Basically, all mechanical watches have the same internal parts and work the same way. A coiled mainspring powers the watch. This spring is attached to a geared barrel that drives a series of small, geared wheels that rotate to turn the hands. The speed of this gear train is controlled by a balance wheel that oscillates back and forth, moving an escapement mechanism that moves the gears in precise increments. This movement allows the hands to indicate the correct time on a dial that is usually marked in twelve-hour increments. It is the movement of the escapement mechanism that creates the familiar ticking sound of a mechanical timepiece.
Although these basic principles are the same for virtually all of today’s mechanical watch movements, there have literally been hundreds of innovations overs the years that have been used to add additional timekeeping functions to the basic mechanical mechanism.
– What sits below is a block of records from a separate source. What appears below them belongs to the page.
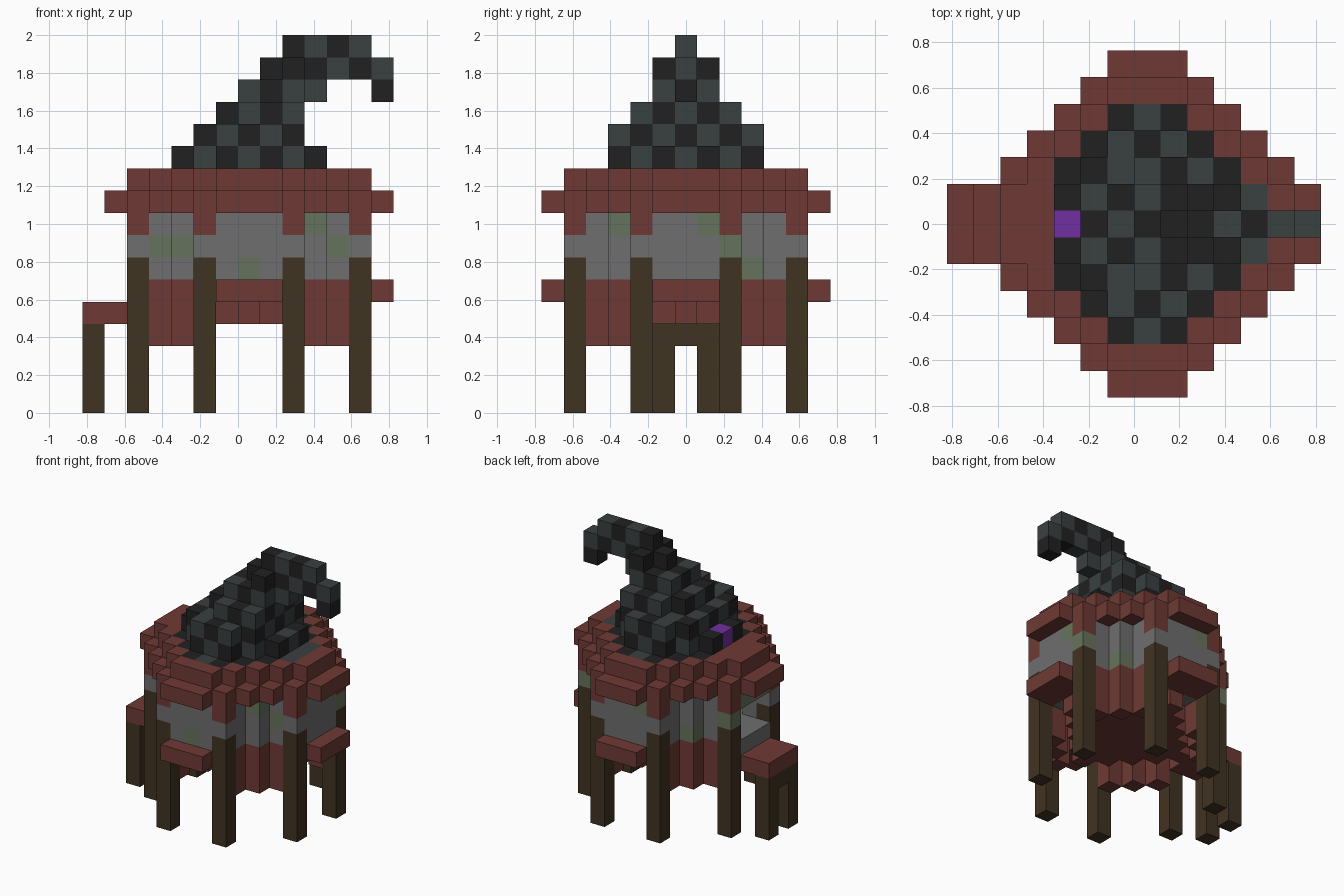
import bpy
import bmesh
from mathutils import Vector

if "Cube" in bpy.data.objects:
    bpy.data.objects.remove(bpy.data.objects["Cube"], do_unlink=True)

U = 2 / 17  # edge of one block


def material(name, rgb):
    m = bpy.data.materials.new(name)
    m.use_nodes = True
    m.diffuse_color = (*rgb, 1)
    m.node_tree.nodes["Principled BSDF"].inputs["Base Color"].default_value = (*rgb, 1)
    return m


MATS = {
    "red": material("red_wood", (0.156, 0.042, 0.035)),
    "brown": material("brown_wood", (0.051, 0.033, 0.016)),
    "stone": material("grey_stone", (0.156, 0.156, 0.156)),
    "moss": material("mossy_stone", (0.133, 0.171, 0.107)),
    "black": material("black_cloth", (0.015, 0.015, 0.015)),
    "slate": material("slate_cloth", (0.041, 0.050, 0.051)),
    "purple": material("purple_gem", (0.162, 0.030, 0.352)),
}

blocks = {}  # cell -> (part, colour)


def put(part, colour, xs, ys, zs):
    for x in xs:
        for y in ys:
            for z in zs:
                blocks[x, y, z] = (part, colour)


def span(a, b):
    return range(a, b + 1)


def disc(reach, total):
    """Cells of a square with its corners cut off in steps."""
    r = span(-reach, reach)
    return [(x, y) for x in r for y in r if abs(x) + abs(y) <= total]


SIDE = span(-1, 1)
BODY = disc(5, 6)
INSIDE = set(disc(4, 5))

# Floor, underside and low skirts at the diagonals
for x, y in BODY:
    doorway = x == -5 and abs(y) <= 1
    put("floor", "stone" if doorway or (x, y) in INSIDE else "red", [x], [y], [5])
    if min(abs(x), abs(y)) >= 2 and abs(x) + abs(y) == 6:
        put("skirts", "red", [x], [y], [3, 4])
    # Stone walls with a doorway under a lintel
    if (x, y) not in INSIDE:
        put("walls", "stone", [x], [y], [8] if doorway else span(6, 8))
for x, y in disc(4, 4):
    put("underside", "red", [x], [y], [4])

# Stepped roof with a wide brim
for x, y in disc(6, 7):
    put("brim", "red", [x], [y], [9])
for x, y in disc(5, 6):
    put("roof", "red", [x], [y], [10])

# Eight posts with a stone joint and a capital under the brim
for a in (-1, 1):
    for b in (-1, 1):
        for x, y in ((2 * a, 5 * b), (5 * a, 2 * b)):
            put("posts", "brown", [x], [y], span(0, 6))
            put("joints", "stone", [x], [y], [7])
            put("capitals", "red", [x], [y], [8])

# Mossy patches
for x, y, z in [(-4, -2, 7), (-3, -3, 7), (0, -5, 6), (3, -3, 8), (4, -2, 7),
                (5, 1, 8), (5, 2, 7), (3, 3, 6), (-1, 5, 8), (-3, 3, 6),
                (-5, 2, 7), (-5, 1, 8)]:
    blocks[x, y, z] = (blocks[x, y, z][0], "moss")

# Window ledges on three sides
for y in (-6, 6):
    put("ledges", "red", SIDE, [y], [5])
put("ledges", "red", [6], SIDE, [5])

# Porch step on a small trestle
put("porch", "red", span(-7, -5), SIDE, [4])
for y in (-1, 1):
    put("porch_legs", "brown", [-7], [y], span(0, 3))
put("porch_legs", "brown", [-7], [0], [3])


# Bent chequered hat: wide tiers alternate around the rim, the tip is chequered
def hat(z, x0, x1, half):
    for x in span(x0, x1):
        for y in span(-half, half):
            n = min(abs(x), abs(y)) if z < 14 else x + y
            put("hat", "slate" if (n + z) % 2 else "black", [x], [y], [z])


for x, y in disc(4, 5):
    if x > -4:
        dark = (x + y) % 2 and x < 4
        put("hat", "black" if dark else "slate", [x], [y], [10])
for reach in (1, 2, 3):
    hat(11, -reach, reach, 4 - reach)
hat(12, -1, 1, 3)
hat(12, -2, 2, 2)
hat(13, -1, 2, 1)
hat(13, 0, 2, 2)
hat(14, 0, 2, 1)
hat(14, 0, 3, 0)
hat(15, 2, 2, 1)
hat(15, 1, 6, 0)
hat(16, 2, 5, 0)
hat(14, 6, 6, 0)

# Gem over the doorway
put("gem", "purple", [-3], [0], [11])

AXES = [Vector((1, 0, 0)), Vector((0, 1, 0)), Vector((0, 0, 1))]


def build(part):
    """One mesh of the exposed block faces of a part."""
    cells = {c: v[1] for c, v in blocks.items() if v[0] == part}
    colours = sorted(set(cells.values()))
    bm = bmesh.new()
    for c, colour in cells.items():
        centre = Vector((c[0] + 0.5, c[1], c[2] + 0.5))
        for i in range(3):
            for s in (-1, 1):
                n = AXES[i] * s
                if tuple(int(c[j] + n[j]) for j in range(3)) in blocks:
                    continue
                t = AXES[(i + 1) % 3] / 2
                b = n.cross(t)
                m = centre + n / 2
                corners = (m - t - b, m + t - b, m + t + b, m - t + b)
                face = bm.faces.new([bm.verts.new(p * U) for p in corners])
                face.material_index = colours.index(colour)
    bmesh.ops.remove_doubles(bm, verts=bm.verts, dist=U / 100)
    mesh = bpy.data.meshes.new(part)
    bm.to_mesh(mesh)
    bm.free()
    for colour in colours:
        mesh.materials.append(MATS[colour])
    bpy.context.collection.objects.link(bpy.data.objects.new(part, mesh))


for part in sorted({v[0] for v in blocks.values()}):
    build(part)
These additional functions are traditionally called complications and generally speaking, the more complications, the more expensive the watch.
One of the most popular watch complications is a self-winding mechanism that winds the mainspring automatically on automatic watches using natural motions of the wearer’s wrist. Other popular complications include calendars, alarms, moon phase and power reserve indicators. Extreme examples of mechanical complexity include repeater mechanisms that allow the watch to chime the hours at the touch of a button and tourbillon mechanisms that mount the balance wheel in a special rotating cage to counteract gravitational forces that could lead to timing inaccuracy.
Virtually all mechanical watches use jeweled bearings to reduce the friction caused by the moving mechanical parts. These jeweled mechanical wonders can be remarkably accurate, with some models receiving official chronometer certification. Watch aficionados don’t purchase a fine mechanical watch for accuracy alone however. These precisely crafted timepieces are showcases for the watchmaker’s art. Most popular watch manufacturers, including Fortis and Louis Erard, make both quartz and mechanical models. Both types of movement have their fans and serve their purpose well. Although the basic design of mechanical watches is over 300 year old, these marvels of complexity are as relevant today as they’ve always been. There is no better way to display your personal style and appreciation for the watchmaker’s art than having a fine mechanical watch on your wrist.
About Gevril Group
Gevril Group, watchmaker and wholesale watch distributor, is the exclusive U.S. agent for exquisitely designed and crafted European luxury and fashion watch brands, distributing and servicing some of the best affordable luxury watches, Swiss made watches and trendy fashion watches. Gevril Group also operates a full-service watch repair, staffed by master Swiss watchmakers. Contact Gevril Group by email or by calling 845-425-9882.
Join the conversation! Follow Gevril Group on Facebook, Twitter and LinkedIn.
Please subscribe to the Gevril Group newsletter and blog digest.